"Wyoming’s recent approval of a revised State law, regulations, and management plan amendment are important milestones in our cooperative effort to return management of this iconic species to the States," said Steve Guertin, U.S. Fish and Wildlife Service (Service) Regional Director of the Mountain-Prairie Region. "These documents demonstrate a strong commitment to maintain the Wyoming wolf population well above minimal recovery levels after delisting. Responsible State management will ensure that this remarkable conservation success endures for future generations."
On October 5, 2011, the Service proposed to remove the gray wolf in Wyoming from the List of Endangered and Threatened Wildlife. This proposal relied heavily on Wyoming’s 2011 wolf management plan and noted that conforming changes to State law and regulation would be required to allow Wyoming’s plan to be implemented as written. Wyoming recently completed four documents that clarify Wyoming’s approach to wolf management after delisting including revised State statutes, revised gray wolf management regulations (chapter 21), revised gray wolf hunting season regulations (chapter 47), and an Addendum to the Wyoming Gray Wolf Management Plan.
The Service has reviewed these State management documents and concludes that the revisions are consistent with the conditionally approved Wyoming Gray Wolf Management Plan.
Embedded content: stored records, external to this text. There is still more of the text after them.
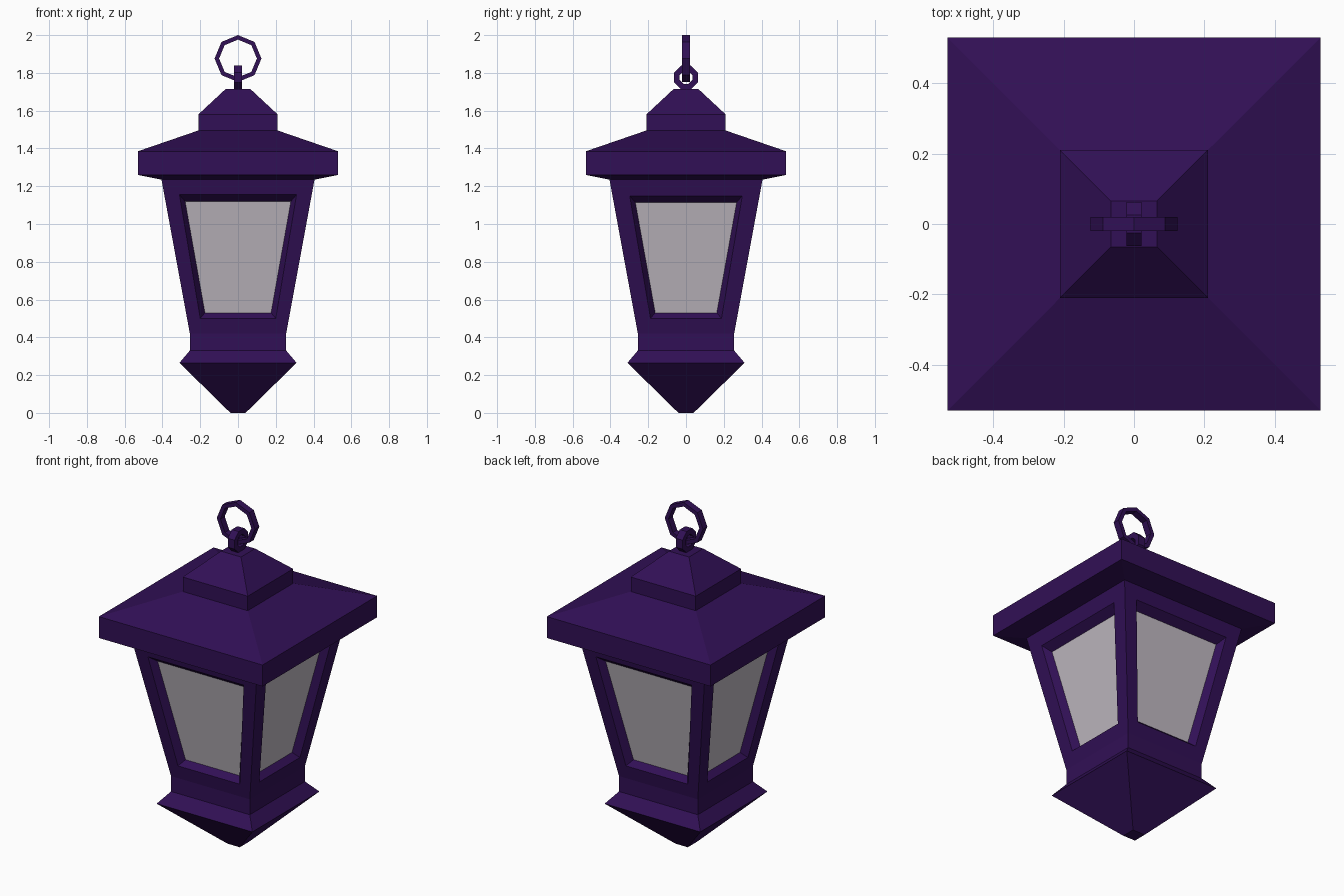
import bpy, bmesh, math
from mathutils import Matrix

if "Cube" in bpy.data.objects:
    bpy.data.objects.remove(bpy.data.objects["Cube"])


def material(name, col):
    m = bpy.data.materials.new(name)
    m.diffuse_color = (*col, 1)
    m.use_nodes = True
    m.node_tree.nodes["Principled BSDF"].inputs["Base Color"].default_value = m.diffuse_color
    return m


PURPLE = material("dark purple metal", (0.031, 0.005, 0.092))
GLASS = material("frosted grey glass", (0.53, 0.49, 0.54))


def finish(name, bm, mats, recalc=True):
    if recalc:
        bmesh.ops.recalc_face_normals(bm, faces=bm.faces)
    me = bpy.data.meshes.new(name)
    bm.to_mesh(me)
    bm.free()
    for m in mats:
        me.materials.append(m)
    ob = bpy.data.objects.new(name, me)
    bpy.context.collection.objects.link(ob)
    return ob


def square_loft(name, profile):
    """Stack square sections given as (half width, z) and cap both ends."""
    bm = bmesh.new()
    rings = [[bm.verts.new((sx * w, sy * w, z))
              for sx, sy in ((-1, -1), (1, -1), (1, 1), (-1, 1))] for w, z in profile]
    for a, b in zip(rings, rings[1:]):
        for i in range(4):
            j = (i + 1) % 4
            bm.faces.new((a[i], a[j], b[j], b[i]))
    bm.faces.new(rings[0][::-1])
    bm.faces.new(rings[-1])
    return finish(name, bm, [PURPLE])


def link_ring(name, r_out, r_in, half, z, phase, turn):
    """Octagonal ring with a rectangular section, standing upright."""
    bm = bmesh.new()
    loops = []
    for r, y in ((r_out, -half), (r_out, half), (r_in, half), (r_in, -half)):
        loops.append([bm.verts.new((r * math.cos(phase + k * math.pi / 4), y,
                                    r * math.sin(phase + k * math.pi / 4))) for k in range(8)])
    for s in range(4):
        a, b = loops[s], loops[(s + 1) % 4]
        for i in range(8):
            j = (i + 1) % 8
            bm.faces.new((a[i], a[j], b[j], b[i]))
    bm.transform(Matrix.Translation((0, 0, z)) @ Matrix.Rotation(turn, 4, 'Z'))
    return finish(name, bm, [PURPLE])


# Pointed base with its collar
square_loft("base", [(0.04, 0), (0.31, 0.265), (0.255, 0.33), (0.255, 0.42)])

# Roof with cap
square_loft("roof", [(0.405, 1.235), (0.53, 1.26), (0.53, 1.385), (0.21, 1.495),
                     (0.21, 1.58), (0.065, 1.715)])

# Tapered housing: four sides, each with a bevelled recess and a pane
Z0, Z1, W0, W1 = 0.42, 1.235, 0.255, 0.405
DEPTH = 0.04


def wall(z):
    return W0 + (W1 - W0) * (z - Z0) / (Z1 - Z0)


bm = bmesh.new()
for side in range(4):
    trim = 0.012 if side % 2 else 0.0     # side windows are slightly narrower
    rot = Matrix.Rotation(side * math.pi / 2, 4, 'Z')
    sections = [  # bottom half width, bottom z, top half width, top z, depth
        (W0, Z0, W1, Z1, 0),
        (0.2 - trim, 0.5, 0.31 - trim, 1.155 - trim / 2, 0),
        (0.175 - trim, 0.53, 0.28 - trim, 1.12 - trim / 2, DEPTH)]
    quads = []
    for wb, zb, wt, zt, d in sections:
        pts = [(-wb, zb), (wb, zb), (wt, zt), (-wt, zt)]
        quads.append([bm.verts.new(rot @ Matrix.Translation((x, d - wall(z), z)).translation)
                      for x, z in pts])
    for a, b in zip(quads, quads[1:]):
        for i in range(4):
            j = (i + 1) % 4
            bm.faces.new((a[i], a[j], b[j], b[i]))
    bm.faces.new(quads[-1]).material_index = 1
bmesh.ops.remove_doubles(bm, verts=bm.verts, dist=1e-5)
finish("housing_with_panes", bm, [PURPLE, GLASS], recalc=False)

# Eyelet on the cap and hanging ring through it
link_ring("eyelet", 0.068, 0.036, 0.022, 1.775, math.pi / 8, math.pi / 2)
link_ring("hanging_ring", 0.124, 0.1, 0.02, 1.876, 0, 0)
Based on our review, we believe Wyoming’s regulatory framework is likely to maintain a population of at least 10 breeding pairs and at least 100 wolves in Wyoming outside of Yellowstone National Park and the Wind River Indian Reservation. Overall, we expect the Greater Yellowstone Area population will be gradually reduced from around 500 wolves in recent years toward a likely long-term average of around 300 wolves across portions of Montana, Idaho, and Wyoming.
The Service is reopening the comment period for the proposal to allow all interested parties an opportunity to comment on the proposed rule in light of these documents. If you submitted comments previously, you do not need to resubmit them because we have already incorporated them into the public record and will fully consider them in preparation of the final rule.